- Among the topics avoided due to their “potentially biased, sensitive, or controversial” nature are spiders, rodents, slavery, dieting, evolution, dinosaurs, rap music and rock concerts, complex sports discussions, junk food, religion, divorce, and socio-economic advantages.
- The California Department of Education notes below the list that some topics may, in fact, be mentioned in a text, but an entire passage on the exam won't focus on them.
While there's probably an argument to avoid some of these topics, like sex or people associated with drug use, on a high school exit exam, several of them are downright ridiculous. One would assume that by the time they reach their senior year of high school, students have been exposed to topics like war, natural disasters, dinosaurs, spiders, etc.

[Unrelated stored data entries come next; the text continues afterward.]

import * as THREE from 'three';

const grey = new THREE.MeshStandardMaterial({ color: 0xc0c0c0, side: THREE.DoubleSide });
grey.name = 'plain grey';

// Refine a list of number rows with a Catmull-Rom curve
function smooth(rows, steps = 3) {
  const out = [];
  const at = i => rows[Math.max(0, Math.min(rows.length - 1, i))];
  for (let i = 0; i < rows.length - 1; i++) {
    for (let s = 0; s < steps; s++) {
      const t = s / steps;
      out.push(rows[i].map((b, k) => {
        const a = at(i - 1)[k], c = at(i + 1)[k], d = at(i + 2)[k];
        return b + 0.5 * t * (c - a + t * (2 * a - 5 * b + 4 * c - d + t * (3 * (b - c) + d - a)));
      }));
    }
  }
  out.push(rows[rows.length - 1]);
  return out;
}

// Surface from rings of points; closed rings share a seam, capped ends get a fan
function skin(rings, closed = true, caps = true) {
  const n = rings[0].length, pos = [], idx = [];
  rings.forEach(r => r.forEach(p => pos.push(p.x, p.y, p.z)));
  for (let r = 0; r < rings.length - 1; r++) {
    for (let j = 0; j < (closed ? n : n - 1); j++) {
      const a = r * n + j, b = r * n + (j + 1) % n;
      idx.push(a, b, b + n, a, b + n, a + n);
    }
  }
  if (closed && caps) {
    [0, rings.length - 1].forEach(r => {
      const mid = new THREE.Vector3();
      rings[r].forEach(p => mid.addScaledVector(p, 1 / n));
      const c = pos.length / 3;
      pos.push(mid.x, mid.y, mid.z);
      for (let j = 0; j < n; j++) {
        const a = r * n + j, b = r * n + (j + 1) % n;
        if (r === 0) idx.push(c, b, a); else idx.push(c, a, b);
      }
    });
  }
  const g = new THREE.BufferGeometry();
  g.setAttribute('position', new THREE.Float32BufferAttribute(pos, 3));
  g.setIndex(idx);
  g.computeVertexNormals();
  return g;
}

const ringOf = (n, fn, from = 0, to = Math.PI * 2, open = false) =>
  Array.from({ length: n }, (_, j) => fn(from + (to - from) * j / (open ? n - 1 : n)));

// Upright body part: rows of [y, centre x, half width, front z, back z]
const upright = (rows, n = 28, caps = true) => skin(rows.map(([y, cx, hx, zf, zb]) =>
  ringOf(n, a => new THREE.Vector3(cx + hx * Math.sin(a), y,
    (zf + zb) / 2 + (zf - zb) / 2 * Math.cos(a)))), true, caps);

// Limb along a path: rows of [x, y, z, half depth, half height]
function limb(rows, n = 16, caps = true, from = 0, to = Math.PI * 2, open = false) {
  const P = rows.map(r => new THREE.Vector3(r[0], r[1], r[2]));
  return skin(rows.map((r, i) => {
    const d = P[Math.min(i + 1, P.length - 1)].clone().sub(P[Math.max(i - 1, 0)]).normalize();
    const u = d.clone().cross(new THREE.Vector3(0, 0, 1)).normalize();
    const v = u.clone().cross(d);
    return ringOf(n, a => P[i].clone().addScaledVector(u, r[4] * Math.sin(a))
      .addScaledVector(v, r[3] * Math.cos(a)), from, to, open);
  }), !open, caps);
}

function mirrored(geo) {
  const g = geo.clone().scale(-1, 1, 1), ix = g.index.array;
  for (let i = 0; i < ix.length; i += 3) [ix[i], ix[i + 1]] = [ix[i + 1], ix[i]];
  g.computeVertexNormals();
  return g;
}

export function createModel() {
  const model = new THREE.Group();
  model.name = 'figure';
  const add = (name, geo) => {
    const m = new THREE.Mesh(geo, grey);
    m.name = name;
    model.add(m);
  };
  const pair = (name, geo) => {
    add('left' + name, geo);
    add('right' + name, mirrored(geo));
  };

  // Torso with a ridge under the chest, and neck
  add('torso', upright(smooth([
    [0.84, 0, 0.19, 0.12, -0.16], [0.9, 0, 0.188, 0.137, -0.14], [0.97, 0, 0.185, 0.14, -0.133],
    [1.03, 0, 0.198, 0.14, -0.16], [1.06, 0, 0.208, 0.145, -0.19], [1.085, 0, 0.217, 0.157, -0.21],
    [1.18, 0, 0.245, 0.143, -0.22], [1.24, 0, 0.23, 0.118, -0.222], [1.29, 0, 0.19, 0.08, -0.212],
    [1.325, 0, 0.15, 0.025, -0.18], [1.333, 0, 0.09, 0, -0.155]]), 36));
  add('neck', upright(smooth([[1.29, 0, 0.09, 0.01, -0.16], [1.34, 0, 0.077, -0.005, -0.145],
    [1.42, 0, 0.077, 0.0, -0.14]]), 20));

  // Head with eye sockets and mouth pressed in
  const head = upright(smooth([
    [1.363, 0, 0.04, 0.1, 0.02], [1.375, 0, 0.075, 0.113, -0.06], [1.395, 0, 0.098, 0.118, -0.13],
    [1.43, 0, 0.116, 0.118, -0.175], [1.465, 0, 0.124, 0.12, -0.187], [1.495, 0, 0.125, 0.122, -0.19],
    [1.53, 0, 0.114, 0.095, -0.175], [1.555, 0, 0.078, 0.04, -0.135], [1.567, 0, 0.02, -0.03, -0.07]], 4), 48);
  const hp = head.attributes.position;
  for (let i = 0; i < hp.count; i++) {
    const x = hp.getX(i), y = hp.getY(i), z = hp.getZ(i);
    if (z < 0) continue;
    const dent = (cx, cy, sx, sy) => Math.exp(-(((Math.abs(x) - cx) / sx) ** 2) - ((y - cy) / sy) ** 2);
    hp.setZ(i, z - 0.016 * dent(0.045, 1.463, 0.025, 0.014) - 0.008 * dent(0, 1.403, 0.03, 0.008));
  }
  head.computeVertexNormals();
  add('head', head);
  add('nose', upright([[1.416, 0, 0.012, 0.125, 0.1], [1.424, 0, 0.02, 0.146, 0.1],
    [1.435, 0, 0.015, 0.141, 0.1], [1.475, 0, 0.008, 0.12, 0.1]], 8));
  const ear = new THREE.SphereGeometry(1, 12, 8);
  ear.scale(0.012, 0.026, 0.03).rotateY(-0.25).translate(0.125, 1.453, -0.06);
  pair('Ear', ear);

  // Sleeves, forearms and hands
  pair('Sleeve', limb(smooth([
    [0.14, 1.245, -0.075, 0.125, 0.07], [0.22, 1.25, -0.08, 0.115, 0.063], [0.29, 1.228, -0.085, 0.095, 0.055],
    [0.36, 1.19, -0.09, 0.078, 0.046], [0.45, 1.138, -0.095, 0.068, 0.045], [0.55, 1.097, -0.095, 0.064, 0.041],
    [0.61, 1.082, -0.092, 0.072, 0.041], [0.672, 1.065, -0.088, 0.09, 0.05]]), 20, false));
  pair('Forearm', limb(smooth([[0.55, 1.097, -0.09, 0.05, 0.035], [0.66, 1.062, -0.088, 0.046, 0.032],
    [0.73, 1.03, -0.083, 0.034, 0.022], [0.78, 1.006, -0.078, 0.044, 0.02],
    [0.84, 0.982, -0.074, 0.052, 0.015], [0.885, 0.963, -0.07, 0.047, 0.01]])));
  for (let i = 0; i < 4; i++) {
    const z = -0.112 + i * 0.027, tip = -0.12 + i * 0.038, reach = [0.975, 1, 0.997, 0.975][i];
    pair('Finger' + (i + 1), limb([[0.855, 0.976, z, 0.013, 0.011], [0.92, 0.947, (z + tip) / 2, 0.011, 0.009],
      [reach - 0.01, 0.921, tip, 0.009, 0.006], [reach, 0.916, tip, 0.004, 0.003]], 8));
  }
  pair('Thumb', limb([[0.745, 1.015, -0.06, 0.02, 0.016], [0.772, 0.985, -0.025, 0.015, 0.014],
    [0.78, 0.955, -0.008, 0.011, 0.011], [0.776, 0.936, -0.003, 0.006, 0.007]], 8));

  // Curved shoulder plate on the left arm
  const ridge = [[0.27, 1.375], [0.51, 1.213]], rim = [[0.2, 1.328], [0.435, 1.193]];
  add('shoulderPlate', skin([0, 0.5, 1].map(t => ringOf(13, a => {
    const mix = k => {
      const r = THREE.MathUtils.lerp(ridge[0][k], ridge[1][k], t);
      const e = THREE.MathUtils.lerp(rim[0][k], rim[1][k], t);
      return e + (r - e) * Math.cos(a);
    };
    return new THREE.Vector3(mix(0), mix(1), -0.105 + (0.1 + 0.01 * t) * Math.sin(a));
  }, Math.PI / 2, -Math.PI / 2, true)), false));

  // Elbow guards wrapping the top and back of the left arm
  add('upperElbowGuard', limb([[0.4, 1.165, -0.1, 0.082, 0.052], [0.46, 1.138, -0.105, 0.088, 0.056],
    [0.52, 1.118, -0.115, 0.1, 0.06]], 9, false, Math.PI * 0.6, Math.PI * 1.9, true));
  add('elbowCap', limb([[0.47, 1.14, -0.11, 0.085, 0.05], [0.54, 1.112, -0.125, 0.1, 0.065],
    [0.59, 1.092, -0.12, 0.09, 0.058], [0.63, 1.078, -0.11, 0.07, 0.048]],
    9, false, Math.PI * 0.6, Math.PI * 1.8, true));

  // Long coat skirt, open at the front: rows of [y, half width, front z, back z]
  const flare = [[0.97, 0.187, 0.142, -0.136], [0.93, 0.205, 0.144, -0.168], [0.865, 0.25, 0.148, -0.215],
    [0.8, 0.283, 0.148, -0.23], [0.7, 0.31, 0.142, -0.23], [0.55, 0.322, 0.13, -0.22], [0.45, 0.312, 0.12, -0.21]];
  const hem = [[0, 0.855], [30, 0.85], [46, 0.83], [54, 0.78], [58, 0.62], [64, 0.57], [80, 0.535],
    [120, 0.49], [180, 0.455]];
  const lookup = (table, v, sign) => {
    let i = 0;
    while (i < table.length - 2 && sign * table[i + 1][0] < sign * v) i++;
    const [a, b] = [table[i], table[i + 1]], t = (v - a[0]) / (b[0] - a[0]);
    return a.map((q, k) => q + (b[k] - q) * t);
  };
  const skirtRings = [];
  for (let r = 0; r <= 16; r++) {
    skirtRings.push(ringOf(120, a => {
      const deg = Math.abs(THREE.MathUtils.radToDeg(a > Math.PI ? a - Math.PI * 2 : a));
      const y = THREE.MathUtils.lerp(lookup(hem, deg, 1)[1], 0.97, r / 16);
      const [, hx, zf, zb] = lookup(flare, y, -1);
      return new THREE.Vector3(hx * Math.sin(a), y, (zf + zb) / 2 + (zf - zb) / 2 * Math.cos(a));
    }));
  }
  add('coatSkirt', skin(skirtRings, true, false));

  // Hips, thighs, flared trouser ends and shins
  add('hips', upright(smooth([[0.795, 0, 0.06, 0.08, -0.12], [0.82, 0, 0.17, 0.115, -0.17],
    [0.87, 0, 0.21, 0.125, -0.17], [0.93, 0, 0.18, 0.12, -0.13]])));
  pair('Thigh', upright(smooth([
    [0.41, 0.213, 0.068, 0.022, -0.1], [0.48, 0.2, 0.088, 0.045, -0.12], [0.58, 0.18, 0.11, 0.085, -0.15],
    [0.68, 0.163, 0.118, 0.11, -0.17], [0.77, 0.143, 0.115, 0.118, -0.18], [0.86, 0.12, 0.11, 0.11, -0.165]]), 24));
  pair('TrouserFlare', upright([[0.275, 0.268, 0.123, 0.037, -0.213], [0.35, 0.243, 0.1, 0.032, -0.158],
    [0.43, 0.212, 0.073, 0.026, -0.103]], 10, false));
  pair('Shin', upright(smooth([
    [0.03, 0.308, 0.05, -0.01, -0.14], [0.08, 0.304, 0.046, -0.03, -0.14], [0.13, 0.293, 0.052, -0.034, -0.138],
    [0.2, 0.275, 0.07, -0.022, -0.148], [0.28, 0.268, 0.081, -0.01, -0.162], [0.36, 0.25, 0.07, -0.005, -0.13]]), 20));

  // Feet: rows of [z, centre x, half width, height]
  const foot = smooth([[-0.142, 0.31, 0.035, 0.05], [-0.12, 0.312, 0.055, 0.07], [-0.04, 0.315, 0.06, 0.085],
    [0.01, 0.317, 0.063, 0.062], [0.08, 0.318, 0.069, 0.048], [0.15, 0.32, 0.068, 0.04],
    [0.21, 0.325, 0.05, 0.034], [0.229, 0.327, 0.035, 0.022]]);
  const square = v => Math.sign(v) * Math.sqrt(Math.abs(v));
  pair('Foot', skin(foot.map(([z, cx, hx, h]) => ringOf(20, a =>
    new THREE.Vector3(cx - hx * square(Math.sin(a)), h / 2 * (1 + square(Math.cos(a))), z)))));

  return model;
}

Things covered in a standard history or science class should not be all that controversial, but that opens a whole other line of questioning entirely: What happens when these topics come up not on the exam, but in class? If slavery, war, famine, and disease are too controversial for high school seniors, how are we supposed to bring forth a generation capable of not just outpacing international competition, but of rising above and moving beyond those very topics?